Topical anaesthetic cream was administered to my face about 20 minutes prior to the treatment. After the slight numbing took effect, I was led into the treatment room where an aesthetician would cleanse and scale my skin. This step involved full-face drainage with the much-dreaded extraction which – I swear to God – wasn’t as excruciating as what I had experienced before (though it still hurt despite the anaesthetic cream). This could possibly also be due to the fact that most of my zits were “ripe” and hence didn’t require the extractor to go too deep into the skin.
Once those nasty gunk were out of the way, the same aesthetician applied a clear, light-blue, semi-cooling gel (or electrode gel) on my face before sticking an adhesive rubber pad (called ground plate or neutral electrode) on my back to enable monopolar radio-frequency current to penetrate the tissue through a tiny microscopic needle that would later be inserted into my skin follicle and sebaceous glands. The needle insertion was performed solely by Dr Ee under microscopic guidance to allow highly accurate targeting of overzealous glands without thermal injury to the skin. Upon each insertion, he would step on a foot switch to emit a pulse of electric current to destroy the identified problematic sebaceous glands.
Some discomfort was definitely felt with each zap (it intensified on the not-so-fleshy parts like the forehead) and I was pretty sure that if I were any less tolerant to pain, I would have been reduced to tears at the end of the treatment. Throughout the whole process, Dr Ee and his assistant (the aesthetician) tried to keep me calm by making small talks, and it also helped that familiar instrumental music was playing in the background to distract myself in between conversations.
My face was noticeably much redder and bumpier than before at the end of the treatment. The little dried blot clots all over my acne-prone areas caused by the continual poking had undoubtedly left me feeling so self-conscious that I wouldn’t go anywhere outside my house without a surgical mask for the next few days.
The hair follicles would be filled with exudate and debris after the treatment so it was imperative for me to return to the clinic the following day to remove them lest they become a source of infection. The post-care treatment includes melting the treated areas (using a bipolar device to deliver a suitable amount of heat to the skin) to facilitate the extraction of sebum and debris. At the same time, it would also prevent scar formation. The follow-up treatment was wholly administered by the aesthetician since it was minimally invasive (save for the extraction process) and it lasted no more than 15 minutes.
Thankfully, those concerned spots (which were now scabs) gradually diminished in size and became less conspicuous over time before finally disappearing without a trace after close to two weeks. During this recovery period (which may vary from one individual to another), I had to stay away from the sun and make-up – something which everyone knew I could never imagine being without.

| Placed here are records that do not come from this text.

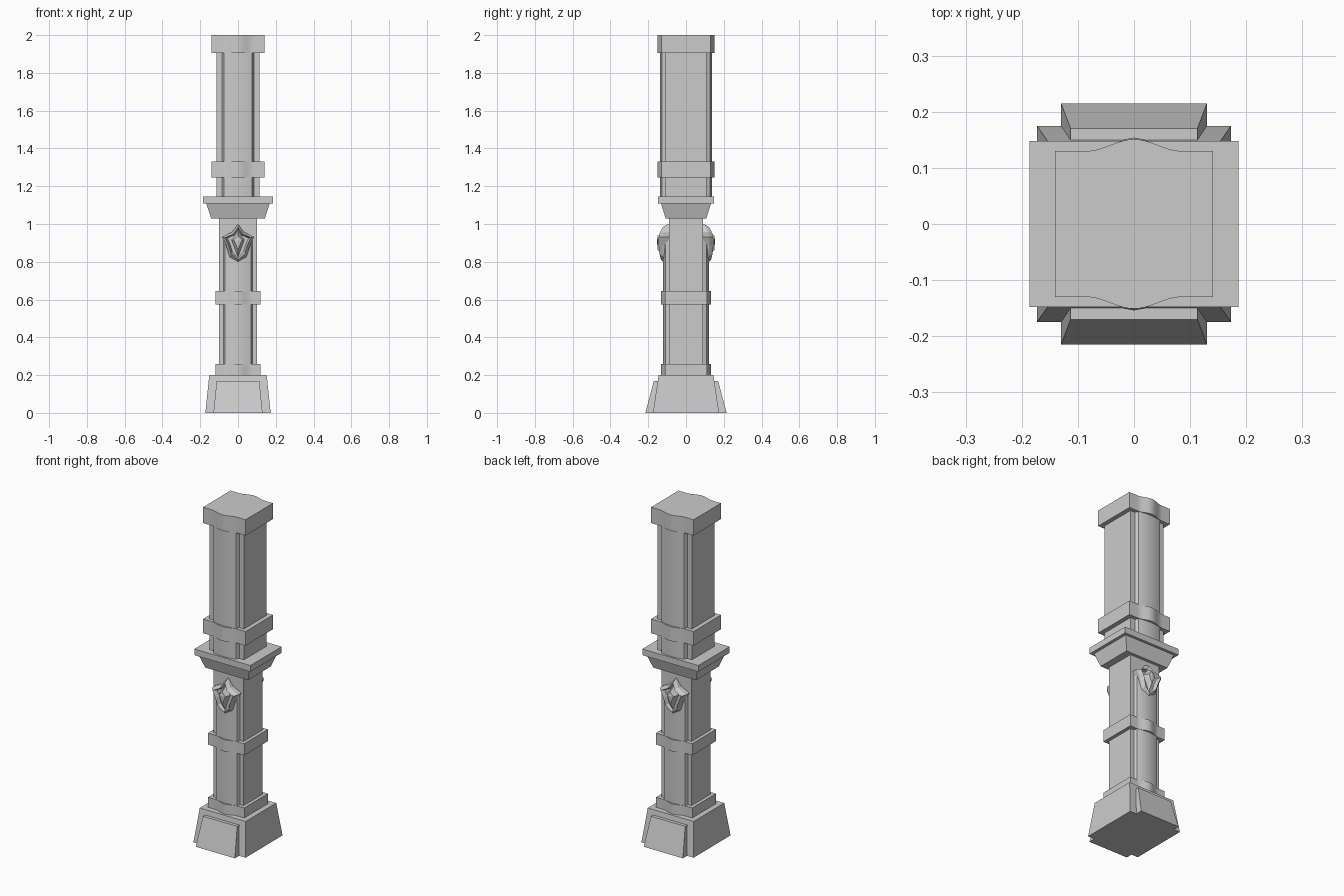
import bpy, bmesh, math

cube = bpy.data.objects.get("Cube")
if cube:
    bpy.data.objects.remove(cube, do_unlink=True)

stone = bpy.data.materials.new("grey_stone")
stone.use_nodes = True
GREY = (0.6, 0.6, 0.6, 1)
stone.diffuse_color = GREY
stone.node_tree.nodes["Principled BSDF"].inputs["Base Color"].default_value = GREY


def finish(name, bm, smooth=True):
    bmesh.ops.recalc_face_normals(bm, faces=bm.faces)
    mesh = bpy.data.meshes.new(name)
    bm.to_mesh(mesh)
    bm.free()
    mesh.materials.append(stone)
    obj = bpy.data.objects.new(name, mesh)
    bpy.context.collection.objects.link(obj)
    if smooth:
        bpy.ops.object.select_all(action='DESELECT')
        obj.select_set(True)
        bpy.context.view_layer.objects.active = obj
        bpy.ops.object.shade_smooth_by_angle(angle=math.radians(25))
    return obj


def loft(name, rings, smooth=True):
    """Skin a stack of equal-length closed rings and cap both ends."""
    bm = bmesh.new()
    loops = [[bm.verts.new(p) for p in ring] for ring in rings]
    n = len(loops[0])
    for a, b in zip(loops, loops[1:]):
        for i in range(n):
            j = (i + 1) % n
            bm.faces.new((a[i], a[j], b[j], b[i]))
    bm.faces.new(loops[0])
    bm.faces.new(loops[-1])
    return finish(name, bm, smooth)


def rect(x, y, z, cy=0):
    return [(-x, cy - y, z), (x, cy - y, z), (x, cy + y, z), (-x, cy + y, z)]


def prism(name, half, z0, z1):
    """Extrude a plan given by its back-right quarter, from corner to centre."""
    back = half + [(-x, y) for x, y in reversed(half) if x > 0]
    plan = back + [(-x, -y) for x, y in back]
    return loft(name, [[(x, y, z) for x, y in plan] for z in (z0, z1)])


def bowed(x, y, bow, edge):
    """Plan of a band whose front and back swell in a soft wave."""
    steps = 8
    wave = [(edge * (1 - i / steps),
             y + bow * (1 - math.cos(math.pi * i / steps)) / 2) for i in range(steps + 1)]
    return [(x, y)] + wave


def panelled(x, y, edge, lip, crown):
    """Plan of a shaft with a raised, rounded strip on front and back."""
    steps = 6
    arc = [(edge * (1 - i / steps),
            lip + (crown - lip) * (1 - (1 - i / steps) ** 2)) for i in range(steps + 1)]
    return [(x, y), (edge + 0.009, y)] + arc


# Flared base with a raised panel at front and back
loft("base", [rect(0.173, 0.175, 0), rect(0.152, 0.145, 0.2)], False)
for side, name in ((-1, "front_base_panel"), (1, "back_base_panel")):
    loft(name, [rect(0.13, 0.04, 0, side * 0.175),
                rect(0.113, 0.04, 0.17, side * 0.13)], False)

# Lower shaft, its collar and band
prism("lower_shaft", [(0.1, 0.09), (0, 0.09)], 0.2, 1.04)
prism("lower_shaft_strips", panelled(0.098, 0.088, 0.069, 0.109, 0.122), 0.2, 0.93)
prism("lower_collar", bowed(0.12, 0.112, 0.02, 0.075), 0.2, 0.26)
prism("lower_band", bowed(0.12, 0.112, 0.02, 0.075), 0.575, 0.645)

# Moulded ledge between the shafts
loft("ledge", [rect(0.142, 0.108, 1.03), rect(0.168, 0.132, 1.108),
               rect(0.186, 0.148, 1.108), rect(0.186, 0.148, 1.145)], False)

# Upper shaft, band and cap
prism("upper_shaft", panelled(0.115, 0.108, 0.075, 0.127, 0.138), 1.14, 1.91)
prism("upper_band", bowed(0.141, 0.13, 0.021, 0.085), 1.245, 1.33)
prism("cap", bowed(0.141, 0.13, 0.021, 0.085), 1.905, 2.0)

# Pointed crest with a cut gem, on front and back
SHIELD = [(0, 1.0), (0.03, 0.958), (0.085, 0.932), (0.063, 0.885), (0.045, 0.825), (0, 0.785)]
SHIELD += [(-x, z) for x, z in reversed(SHIELD[1:-1])]


def shield_ring(scale, depth, side):
    ring = []
    for x, z in SHIELD:
        zz = 0.91 + (z - 0.91) * scale
        lean = max(0, zz - 0.94) * 0.5 + max(0, 0.86 - zz) * 0.25
        ring.append((x * scale, side * (depth - lean), zz))
    return ring


def gem(name, side):
    bm = bmesh.new()
    outline = ((0, 0.962), (0.036, 0.917), (0, 0.815), (-0.036, 0.917))
    base = [bm.verts.new((x, side * 0.115, z)) for x, z in outline]
    table = [bm.verts.new((x * 0.6, side * 0.15, 0.913 + (z - 0.913) * 0.5)) for x, z in outline]
    tip = bm.verts.new((0, side * 0.154, 0.912))
    for i in range(4):
        j = (i + 1) % 4
        bm.faces.new((base[i], base[j], table[j], table[i]))
        bm.faces.new((table[i], table[j], tip))
    bm.faces.new(base)
    finish(name, bm, False)


for side, word in ((-1, "front"), (1, "back")):
    loft(word + "_crest", [shield_ring(s, d, side) for s, d in
                           ((1, 0.085), (1, 0.125), (0.8, 0.145), (0.66, 0.12))], False)
    gem(word + "_gem", side)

AGNES certainly brought some inconveniences (imagine having to deal with curious glances and explain repeatedly that you are not ill to those who think otherwise just because you’re wearing a face mask), so much so that it had made me wonder for a split second if I had made a mistake in agreeing to go ahead with the treatment. But seeing how my face has cleared up and remained largely spotless until now (with most of my hair still intact), I think the trouble I had gone through was worthwhile.
Of course, it is still too early to tell if this treatment is a hundred percent effective (but I must say progress has been rather promising so far). I’ll continue to monitor my condition and keep you guys posted if anything crops up.
Would you consider AGNES for your persistent acne after reading this review? Share your thoughts or experience with me (if you have undergone this treatment) in the comments below! 😊 If you are not ready for AGNES yet, be sure to check out the other acne treatments offered by The Clifford Clinic here as well !
Thanks for reading!